» Task description:
Your answer should be the lines below from the one with "0.17, 0.03), 0.06)" to the one with "-0.12, -0.03), 0.06)", both included, given again exactly and with nothing added.

Dataset entries
——
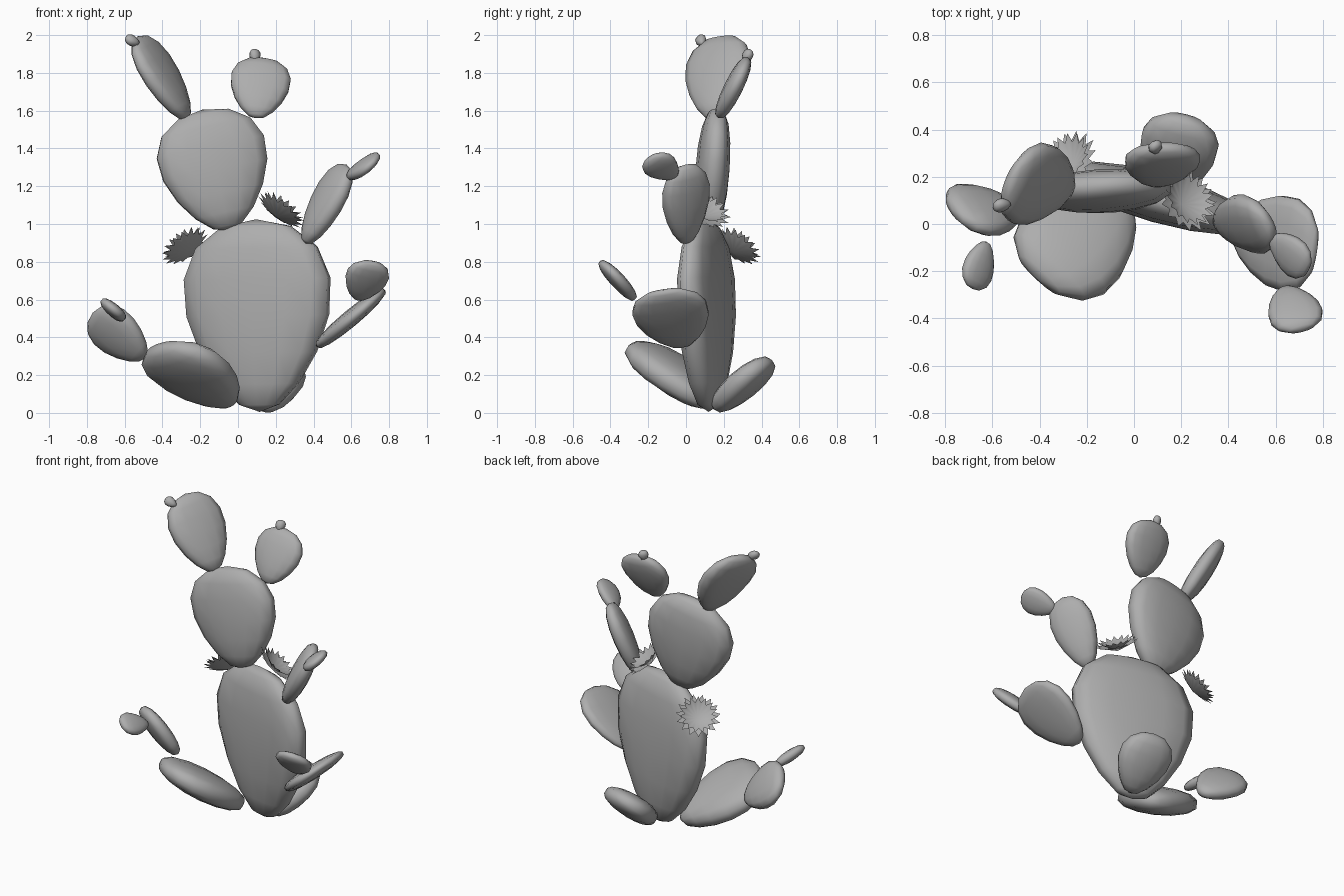
import bpy
import bmesh
import math
from mathutils import Vector, Matrix

cube = bpy.data.objects.get("Cube")
if cube:
    bpy.data.objects.remove(cube, do_unlink=True)

# Single matte grey
GREY = (0.42, 0.42, 0.42, 1.0)
grey = bpy.data.materials.new("soft_grey")
grey.use_nodes = True
grey.diffuse_color = GREY
shader = next(n for n in grey.node_tree.nodes if n.type == "BSDF_PRINCIPLED")
shader.inputs["Base Color"].default_value = GREY
shader.inputs["Roughness"].default_value = 0.8


def finish(name, bm, matrix):
    """Turn a bmesh into a named smooth object placed by a matrix."""
    bm.transform(matrix)
    bmesh.ops.recalc_face_normals(bm, faces=bm.faces)
    for face in bm.faces:
        face.smooth = True
    mesh = bpy.data.meshes.new(name)
    bm.to_mesh(mesh)
    bm.free()
    mesh.materials.append(grey)
    obj = bpy.data.objects.new(name, mesh)
    bpy.context.scene.collection.objects.link(obj)


def pad(name, centre, axis, side, thick, segments=14, rings=8):
    """Flattened egg, narrow at the base; axis and side are half-lengths."""
    axis, side = Vector(axis), Vector(side)
    normal = side.cross(axis).normalized() * -thick
    side = axis.cross(normal).normalized() * -side.length
    bm = bmesh.new()
    bmesh.ops.create_uvsphere(bm, u_segments=segments, v_segments=rings, radius=1)
    for v in bm.verts:
        v.co.x *= (1 + 0.3 * v.co.z) / 1.03
        # Fuller rim, so the pad reads as a rounded slab
        v.co.y = math.copysign(abs(v.co.y) ** 0.75, v.co.y)
    columns = [v.to_4d() for v in (side, normal, axis, Vector(centre))]
    for column in columns[:3]:
        column.w = 0
    finish(name, bm, Matrix(columns).transposed())


def bud(name, centre, axis):
    pad(name, centre, axis, (0.025, 0.02, 0), 0.025, segments=8, rings=6)


def flower(name, centre, direction, radius, petals=15):
    """Two nested shallow cones with pointed petal rims."""
    bm = bmesh.new()
    for size, slope, turn in ((1, 0.35, 0), (0.85, 0.6, 0.5)):
        hub = bm.verts.new((0, 0, -0.3))
        ring = []
        for i in range(petals * 2):
            angle = math.pi * (i + turn * 2) / petals
            reach = size * (1 if i % 2 == 0 else 0.72)
            ring.append(bm.verts.new((reach * math.cos(angle),
                                      reach * math.sin(angle),
                                      slope * reach - 0.3)))
        for i, v in enumerate(ring):
            bm.faces.new((hub, v, ring[(i + 1) % len(ring)]))
    turn_to = Vector(direction).to_track_quat("Z", "Y").to_matrix().to_4x4()
    place = Matrix.Translation(centre) @ turn_to @ Matrix.Scale(radius, 4)
    finish(name, bm, place)


# Trunk and head pads
pad("body_pad", (0.105, 0.11, 0.515), (-0.01, -0.01, 0.51), (0.39, -0.11, 0), 0.105)
pad("head_pad", (-0.12, 0.14, 1.285), (-0.07, 0.02, 0.32), (0.29, 0.02, 0.06), 0.09)

# Ear pads with buds
pad("right_ear", (-0.4, 0.165, 1.775), (-0.13, 0.02, 0.22), (0.07, 0.17, 0.03), 0.06)
bud("right_ear_bud", (-0.56, 0.08, 1.97), (-0.035, -0.01, 0.02))
pad("left_ear", (0.115, 0.25, 1.72), (0.02, 0.08, 0.16), (0.16, 0, -0.02), 0.05)
bud("left_ear_bud", (0.09, 0.325, 1.89), (0, 0.015, 0.035))

# Raised arm on the left
pad("left_arm", (0.465, 0, 1.105), (0.11, 0, 0.21), (0.06, -0.12, -0.03), 0.06)
pad("left_hand", (0.66, -0.125, 1.3), (0.08, -0.07, 0.05), (0.03, 0.07, 0.045), 0.035)

# Lower left limb
pad("left_leg", (0.595, -0.07, 0.5), (0.18, -0.05, 0.15), (0.03, 0.2, 0.03), 0.045)
pad("left_foot", (0.675, -0.36, 0.7), (0.04, -0.09, 0.1), (0.11, 0.03, -0.02), 0.04)

# Lower right limb
pad("right_leg", (-0.225, -0.06, 0.2), (-0.19, -0.17, 0.15), (0.18, -0.165, 0.04), 0.09)
pad("right_foot", (-0.63, 0.06, 0.41), (-0.14, 0, 0.12), (0.07, -0.1, 0.09), 0.055)
pad("right_toe", (-0.655, -0.175, 0.54), (-0.03, -0.1, 0.03), (0.06, 0, -0.05), 0.035)

# Tail pad
pad("tail_pad", (0.185, 0.3, 0.15), (0.03, 0.155, 0.13), (0.16, -0.05, 0), 0.075)

# Flowers on the shoulders
flower("right_flower", (-0.28, 0.27, 0.88), (-0.5, 0.5, 0.7), 0.14)
flower("left_flower", (0.225, 0.1, 1.07), (0.55, 0.35, 0.75), 0.145)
——
» Result of the exercise:
pad("right_ear", (-0.4, 0.165, 1.775), (-0.13, 0.02, 0.22), (0.07, 0.17, 0.03), 0.06)
bud("right_ear_bud", (-0.56, 0.08, 1.97), (-0.035, -0.01, 0.02))
pad("left_ear", (0.115, 0.25, 1.72), (0.02, 0.08, 0.16), (0.16, 0, -0.02), 0.05)
bud("left_ear_bud", (0.09, 0.325, 1.89), (0, 0.015, 0.035))

# Raised arm on the left
pad("left_arm", (0.465, 0, 1.105), (0.11, 0, 0.21), (0.06, -0.12, -0.03), 0.06)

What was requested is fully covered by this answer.